like most of the top quarterback prospects at the combine, went through
throwing drills at Lucas Oil Stadium, throwing the route tree to a
variety of different receivers. One of those wide receivers, A.J. Green
of Georgia, may just be the top prospect in the 2011 NFL Draft.
"Green had high praise for Locker after the workouts in an interview
with NFL Network. Locker said he felt he did well in the workout, but
Green had higher praise. Asked to single out a quarterback in his group,
which included Locker and Ryan Mallett, Green was quick to point out
Locker helped himself and threw the ball well. In fact, he said Locker
has shown marked improvement and put on a show in front of the scouts on
Sunday." Brian Floyd.
"QB, Washington: Locker had a phenomenal
workout Sunday. His work in the agility drills showcased his
athleticism, as he finished the day among the top performers in the
40-yard dash, vertical jump, broad jump and three-cone drill for QBs.
While most expected him to shine in those exercises, Locker was
surprisingly one of the standouts in throwing drills. He showed accuracy
and touch, while his footwork looked vastly improved from his erratic
performance at the Senior Bowl. He set up with better quickness and body
control at the top of his drops, which resulted in more consistent and

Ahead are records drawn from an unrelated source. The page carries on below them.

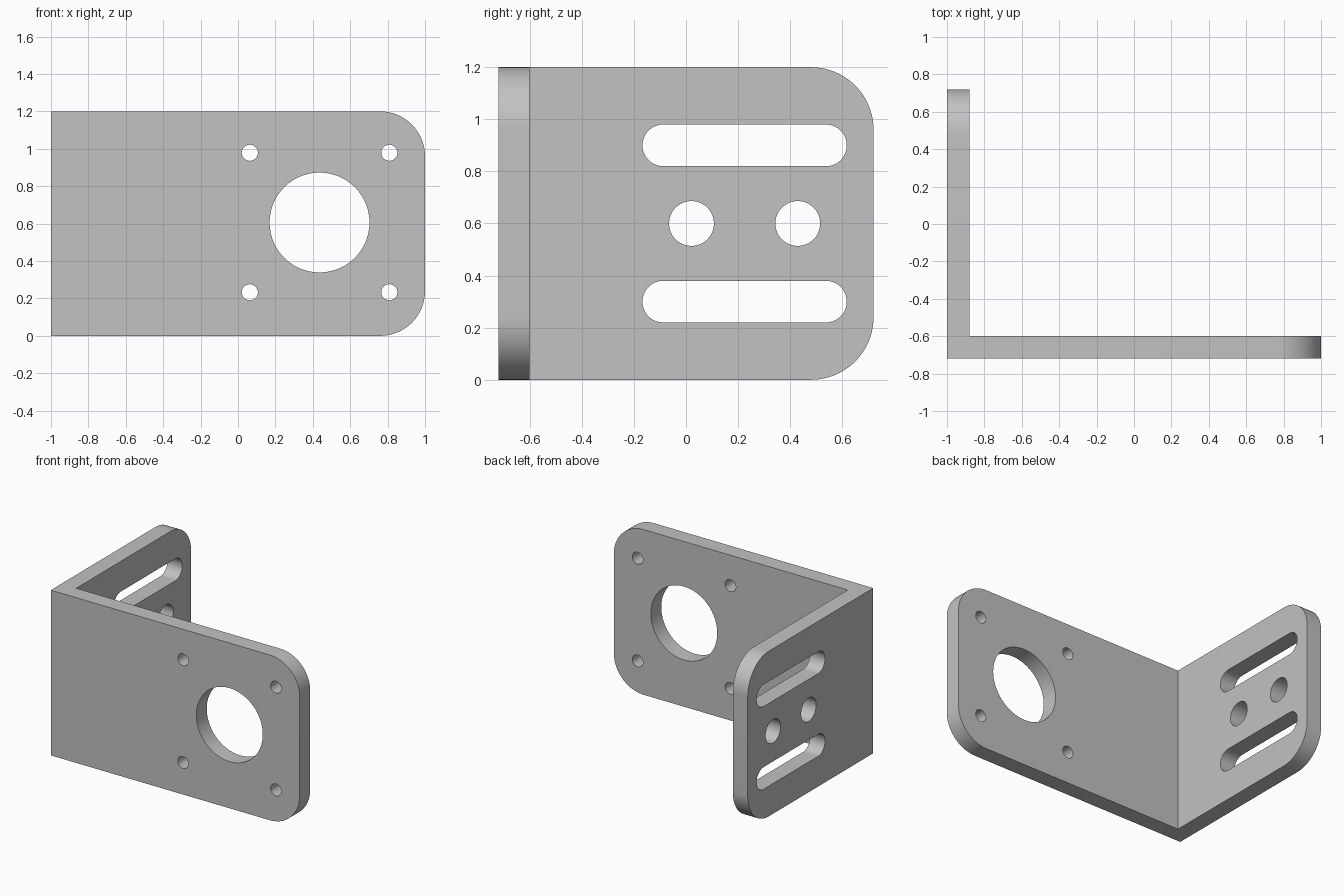
import bpy
import bmesh
import math
from mathutils import Vector

cube = bpy.data.objects.get("Cube")
if cube:
    bpy.data.objects.remove(cube, do_unlink=True)

HEIGHT, HALF_DEPTH, THICK, CORNER = 1.2, 0.72, 0.12, 0.24

steel = bpy.data.materials.new("plain grey metal")
steel.use_nodes = True
grey = (0.54, 0.54, 0.54, 1)
steel.diffuse_color = grey
steel.node_tree.nodes["Principled BSDF"].inputs["Base Color"].default_value = grey


def finish(name, bm):
    bmesh.ops.recalc_face_normals(bm, faces=bm.faces)
    mesh = bpy.data.meshes.new(name)
    bm.to_mesh(mesh)
    bm.free()
    mesh.materials.append(steel)
    obj = bpy.data.objects.new(name, mesh)
    bpy.context.collection.objects.link(obj)
    return obj


def extrude(bm, points, direction):
    face = bm.faces.new([bm.verts.new(p) for p in points])
    new = bmesh.ops.extrude_face_region(bm, geom=[face])["geom"]
    verts = [v for v in new if isinstance(v, bmesh.types.BMVert)]
    bmesh.ops.translate(bm, verts=verts, vec=direction)


def slot(u, v, radius, half=0, steps=32):
    """Outline of a round hole, stretched by half to each side."""
    points = []
    for side in (1, -1):
        for i in range(steps + (half > 0)):
            a = math.pi * (i / steps - 0.5)
            points.append((u + side * (half + radius * math.cos(a)),
                           v + side * radius * math.sin(a)))
    return points


# L-shaped bracket body
bm = bmesh.new()
d, t = HALF_DEPTH, THICK
extrude(bm, [(-1, -d, 0), (1, -d, 0), (1, t - d, 0), (t - 1, t - d, 0),
             (t - 1, d, 0), (-1, d, 0)], Vector((0, 0, HEIGHT)))

# Rounded corners on the free ends
ends = [e for e in bm.edges
        if abs(e.verts[0].co.z - e.verts[1].co.z) < 0.01
        and (all(v.co.x > 0.99 for v in e.verts)
             or all(v.co.y > d - 0.01 for v in e.verts))]
bmesh.ops.bevel(bm, geom=ends, offset=CORNER, segments=20, profile=0.5,
                affect='EDGES')
bracket = finish("bracket", bm)

# Cutters: motor opening with four screw holes in the front plate
bm = bmesh.new()
cx, cz, pitch = 0.436, 0.606, 0.373
holes = [slot(cx, cz, 0.267)]
holes += [slot(cx + sx * pitch, cz + sz * pitch, 0.043)
          for sx in (-1, 1) for sz in (-1, 1)]
for outline in holes:
    extrude(bm, [(u, -d - 0.1, v) for u, v in outline], Vector((0, t + 0.2, 0)))

# Cutters: two slots and two round holes in the side plate
cy, mid = 0.225, HEIGHT / 2
holes = [slot(cy, mid + s * 0.3, 0.08, 0.312) for s in (-1, 1)]
holes += [slot(cy + s * 0.204, mid, 0.086) for s in (-1, 1)]
for outline in holes:
    extrude(bm, [(-1.1, u, v) for u, v in outline], Vector((t + 0.2, 0, 0)))
cutter = finish("hole_cutter", bm)
cutter.hide_render = True

# Cut the holes and smooth the curved walls
cut = bracket.modifiers.new("holes", 'BOOLEAN')
cut.operation = 'DIFFERENCE'
cut.solver = 'EXACT'
cut.object = cutter
bpy.ops.object.select_all(action='DESELECT')
bracket.select_set(True)
bpy.context.view_layer.objects.active = bracket
bpy.ops.object.modifier_apply(modifier=cut.name)
bpy.data.objects.remove(cutter, do_unlink=True)
bpy.ops.object.shade_smooth_by_angle(angle=math.radians(30))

accurate throws. He threw the speed out with excellent timing and zip to
both sides. His touch on the post corner and go-route were also
impressive. Although his workout must be kept in perspective given his
accuracy issues throughout his career, his rapid improvement from the
Senior Bowl will force scouts to evaluate if he is worthy of going in
the first round." -- Bucky Brooks, NFL.com
That's OL Cody Habben
pictured above. He's graduated.
(*) How to remember the downtown
streets in Los Angeles.
(#) Somewhere over on
dawgman.com there is a great insider story written by Scott Ekland, the
subject of which details the Huskies' woes on the offensive line over
the last 10 years.